Hassan frowned, but said nothing. He’d started the operation thinking Coughlan was just trying not to have her boat rocked in an overly cautious way, and he’d spent most of it wondering whether she’d bring the hammer down on him for doing what she’d suggested but never ordered. Now, he suspected he’d misjudged her on both accounts. 

“Since on the record, I’m going to have to call you an idiot, I’m going to expect you and Escarro to act appropriately humiliated. Make it good, Russel.” 

“I think I can do that... on the record.” Hassan winced. He thought he knew what the Lieutenant was getting at. 

“Good man.” Coughlan chuckled. “Off the record, Escarro and I both owe you a drink, but something tells me I’ll be paying for both of them.” 

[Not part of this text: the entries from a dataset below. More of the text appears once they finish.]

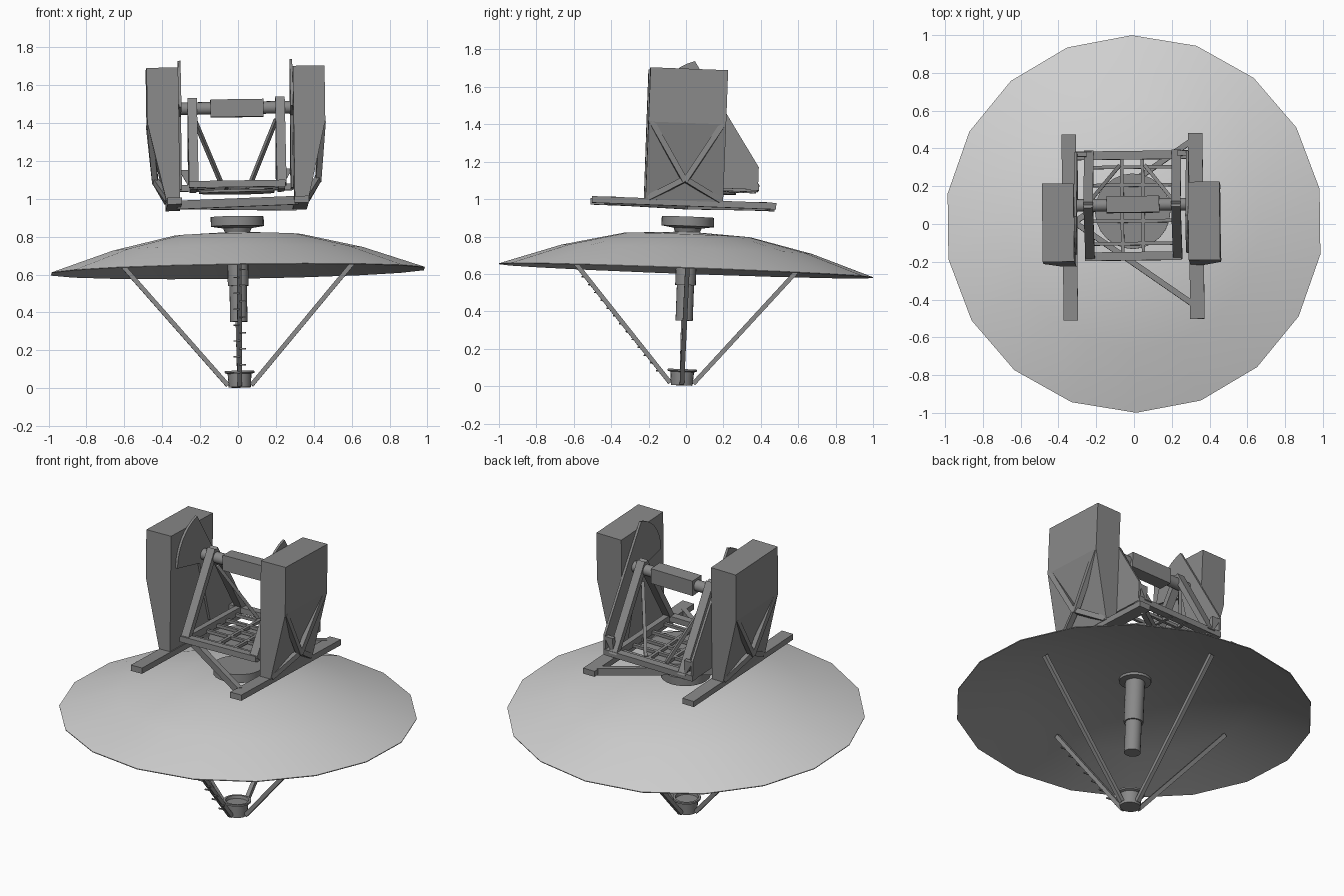
import bpy, bmesh, math
from mathutils import Vector, Matrix

cube = bpy.data.objects.get("Cube")
if cube:
    bpy.data.objects.remove(cube)


def material(name, value):
    m = bpy.data.materials.new(name)
    m.use_nodes = True
    colour = (value, value, value, 1)
    m.diffuse_color = colour
    m.node_tree.nodes["Principled BSDF"].inputs["Base Color"].default_value = colour
    return m


STEEL = material("steel grey", 0.25)
LIGHT = material("light grey", 0.64)
INNER = material("inner dish grey", 0.38)

# The whole assembly leans slightly about the dish centre
PIVOT = Vector((0, 0, 0.62))
LEAN = (Matrix.Translation(PIVOT) @ Matrix.Rotation(-0.037, 4, 'X')
        @ Matrix.Rotation(-0.015, 4, 'Y') @ Matrix.Rotation(0.012, 4, 'Z')
        @ Matrix.Translation(-PIVOT))


def finish(name, bm, smooth=False):
    bmesh.ops.recalc_face_normals(bm, faces=bm.faces)
    bm.transform(LEAN)
    mesh = bpy.data.meshes.new(name)
    bm.to_mesh(mesh)
    bm.free()
    mesh.materials.append(STEEL)
    obj = bpy.data.objects.new(name, mesh)
    bpy.context.collection.objects.link(obj)
    if smooth:
        bpy.ops.object.select_all(action='DESELECT')
        obj.select_set(True)
        bpy.context.view_layer.objects.active = obj
        bpy.ops.object.shade_smooth_by_angle(angle=math.radians(35))
    return obj


def lathe(name, profile, sides=20, place=Matrix()):
    """Spin (radius, height) points about the local z axis."""
    bm = bmesh.new()
    verts = [bm.verts.new((0, r, z)) for r, z in profile]
    edges = [bm.edges.new(pair) for pair in zip(verts, verts[1:])]
    bmesh.ops.spin(bm, geom=verts + edges, cent=(0, 0, 0), axis=(0, 0, 1),
                   angle=math.tau, steps=sides)
    bmesh.ops.remove_doubles(bm, verts=bm.verts, dist=0.0005)
    bm.transform(place)
    return finish(name, bm, True)


def drum(name, r, z0, z1, sides=20, place=Matrix()):
    return lathe(name, [(0, z0), (r, z0), (r, z1), (0, z1)], sides, place)


def block(name, low, high):
    low, high = Vector(low), Vector(high)
    bm = bmesh.new()
    bmesh.ops.create_cube(bm, size=1, matrix=Matrix.Translation((low + high) / 2)
                          @ Matrix.Diagonal((high - low).to_4d()))
    return finish(name, bm)


def beam(name, a, b, w=0.03, h=None):
    """Square bar between two points."""
    a, b = Vector(a), Vector(b)
    d = b - a
    bm = bmesh.new()
    bmesh.ops.create_cube(bm, size=1, matrix=Matrix.Translation((a + b) / 2)
                          @ d.to_track_quat('Z', 'Y').to_matrix().to_4x4()
                          @ Matrix.Diagonal((w, h or w, d.length, 1)))
    return finish(name, bm)


def prism(name, points, step):
    bm = bmesh.new()
    face = bm.faces.new([bm.verts.new(p) for p in points])
    out = bmesh.ops.extrude_face_region(bm, geom=[face])["geom"]
    moved = [v for v in out if isinstance(v, bmesh.types.BMVert)]
    bmesh.ops.translate(bm, verts=moved, vec=step)
    return finish(name, bm)


# Dish: light outer shell, darker inner face
bowl = [(0, 0.827), (0.34, 0.808), (0.67, 0.732), (1.0, 0.62)]
dish = lathe("dish", bowl + [(r * 0.999, z - 0.005) for r, z in reversed(bowl)], 18)
dish.data.materials.append(LIGHT)
dish.data.materials.append(INNER)
for f in dish.data.polygons:
    f.material_index = 1 if f.normal.z > 0.2 else 2

# Hub behind the dish
lathe("hub", [(0, 0.82), (0.065, 0.82), (0.075, 0.845), (0.14, 0.855),
              (0.14, 0.905), (0, 0.905)], 24)

# Receiver column inside the dish
lathe("receiver_column", [(0, 0.35), (0.046, 0.35), (0.046, 0.54), (0.055, 0.54),
                          (0.055, 0.795), (0.09, 0.8), (0.09, 0.815), (0, 0.815)])

# Focus cup with a shallow open top
lathe("focus_cup", [(0, 0.004), (0.058, 0.004), (0.063, 0.075), (0.078, 0.08),
                    (0.078, 0.09), (0.065, 0.09), (0.062, 0.072), (0, 0.072)])

# Four focus legs, one with climbing pegs
for name, (dx, dy) in {"left": (1, 0), "right": (-1, 0),
                       "front": (0, -1), "back": (0, 1)}.items():
    beam(name + "_focus_leg", (dx * 0.062, dy * 0.062, 0.015),
         (dx * 0.66, dy * 0.66, 0.715), 0.024)
for i in range(14):
    t = 0.1 + i * 0.058
    side = 1 if i % 2 else -1
    p = Vector((0, -0.062, 0.015)).lerp(Vector((0, -0.66, 0.715)), t)
    p += Vector((0, -0.01, -0.008))
    beam("climbing_peg", p, p + Vector((side * 0.032, -0.004, 0)), 0.007)

# Parts repeated on both sides
AXLE_Y, AXLE_Z = 0.07, 1.483
for side, s in (("left", 1), ("right", -1)):
    # Counterweight tower with tapered foot
    outline = [(0.303, 1.69), (0.47, 1.69), (0.47, 1.4), (0.375, 0.985), (0.303, 0.985)]
    prism(side + "_tower", [(s * x, -0.235, z) for x, z in outline], (0, 0.415, 0))
    for y in (-0.218, 0.163):
        beam(side + "_upper_brace", (s * 0.456, y, 1.4), (s * 0.43, -0.028, 1.09), 0.03)
        beam(side + "_lower_brace", (s * 0.43, -0.028, 1.1), (s * 0.365, y, 0.995), 0.03)
    # Ground rail
    block(side + "_rail", (s * 0.335 - 0.038, -0.52, 0.957), (s * 0.335 + 0.038, 0.465, 0.992))
    # Toothless drive sector plate
    arc = [math.radians(180 - 75 * i / 8) for i in range(9)]
    plate = [(AXLE_Y + 0.26 * math.cos(a), AXLE_Z + 0.26 * math.sin(a)) for a in arc]
    plate += [(0.365, 1.18), (0.365, 1.06), (0.14, 1.06), (0.03, 1.44)]
    prism(side + "_sector_plate", [(s * 0.288, y, z) for y, z in plate], (s * 0.014, 0, 0))
    # Cradle A-frame
    x = s * 0.232 + 0.004
    top, front, back = (x, AXLE_Y, 1.53), (x, -0.19, 1.07), (x, 0.36, 1.07)
    beam(side + "_front_upright", top, front, 0.05, 0.035)
    beam(side + "_back_upright", top, back, 0.05, 0.035)
    beam(side + "_cradle_sill", front, back, 0.035, 0.045)
    beam(side + "_cradle_strut", (s * 0.215, 0.1, 1.42), (s * 0.07, 0.29, 1.075), 0.019)
    # Wedge joining the sector plate to the cradle
    wedge = [(0.3, 1.17), (0.24, 1.17), (0.24, 1.065)]
    prism(side + "_plate_bracket", [(s * u, 0.34, z) for u, z in wedge], (0, 0.025, 0))
    beam(side + "_deck_bar", (s * 0.055, -0.18, 1.06), (s * 0.055, 0.36, 1.06), 0.018)
    # Diagonal base brace from the right rail to the rail ends on the left
    beam("base_brace", (-0.31, 0, 0.972), (0.31, s * 0.43 - 0.01, 0.972), 0.03, 0.045)

# Cradle cross beams and deck
block("front_cradle_beam", (-0.255, -0.21, 1.055), (0.255, -0.165, 1.09))
block("back_cradle_beam", (-0.3, 0.325, 1.055), (0.3, 0.37, 1.09))
for y in (-0.12, 0.0, 0.1, 0.19, 0.285):
    beam("deck_cross_bar", (-0.23, y, 1.06), (0.23, y, 1.06), 0.018)
drum("deck_disc", 0.2, 1.032, 1.046, 24, Matrix.Translation((0, 0.052, 0)))

# Elevation axle and drive housing
along_x = Matrix.Translation((0, AXLE_Y, AXLE_Z)) @ Matrix.Rotation(math.pi / 2, 4, 'Y')
drum("axle", 0.033, -0.305, 0.305, 16, along_x)
block("drive_housing", (-0.132, 0.028, 1.435), (0.148, 0.115, 1.528))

A moment later, she shut off her stall’s acoustics. Hassan couldn’t help himself; he turned around and snuck a look at her as she walked out past him to the dispenser filled with fresh, auto-fitting shipboard fatigues. He immediately wished he hadn’t; Marine training taught every cadet to de-sexualize nudity as much as possible, and he knew he was looking at Lieutenant Coughlan in a way he had never seen another Marine. He quickly turned away, knowing that opening the door to biological pressures would only cause him trouble, and that he had plenty of that already. 

“Don’t worry.” Hassan almost jumped from the sound of Coughlan’s voice, and turned to find her standing right in front of his stall, matter-of-factly pulling on fresh fatigues. A day and a night of suit operations followed by the scrubbers had stripped off her characteristic makeup, and the only thing its absence revealed was the deep bags under her lively eyes. “If I’ve judged him right, Escarro will think better next time.” 

Despite himself, Hassan chuckled. “God, I hope he thinks at all next time, Lieutenant. He’s a good Marine mostly.”  

“One of the best, by all reports. Off the record, he’s right, in a way.” Coughlan shrugged, fitting her tunic over her shoulders. A moment later, twin holographic rank insignias appeared over her shoulders. “I’m a piss-poor replacement for someone like Yeung.” 

Hassan suppressed an instinct to disagree; even in the context of an informal, off-the-record chat, he knew it unwise to contradict his superior. As far as he’d seen, Coughlan had done all right on the ground, but her opinion was law, and his was meaningless. He grunted noncommittally and focused on playing the scrubbers over his lower back, which always seemed to become a lake of sweat during extended suit ops. 

Coughlan stood there and said nothing for several seconds before finally turning and marching away. Hassan counted the paces of her bare feet on the deck. Just as she reached the doorway, she stopped once more. “Better wrap up, Russel. Briefing in one-ten.” 

“Aye, Lieutenant.” Hassan replied, turning to snap another salute. By the time he did, however, Lieutenant Coughlan was gone. 


This concludes the account sent in by Lieutenant Coughlan and Sergeant Russell,

t least, the parts we deemed interesting to this audience. There are elements of it which seem strange for an account presented jointly by these two people, but I will not pry into the meaning of the inclusion of these details here, as it does not impact my impression of the truth of the story. 

Naval Intelligence has vetted this story and signed off on it, and I can confirm that a Marine exercise was conducted within the date range covered in their supporting paperwork. Obviously, the story demonizes one Sergeant Escarro, but I can find no record of this person existing, and the public service records of the two submitters do not allow an easy identification of this person. Most likely the account has been anonymized sufficiently to protect a man they consider to be a “good Marine” despite obvious flaws in his character. 

[N.T.B. - I hope they cleared this with the real person who Escarro is based on before sending it to us; given what we are told of Lieutenant Coughlan, I suspect this would be something she would have thought of, if this story did prove to be mostly true.]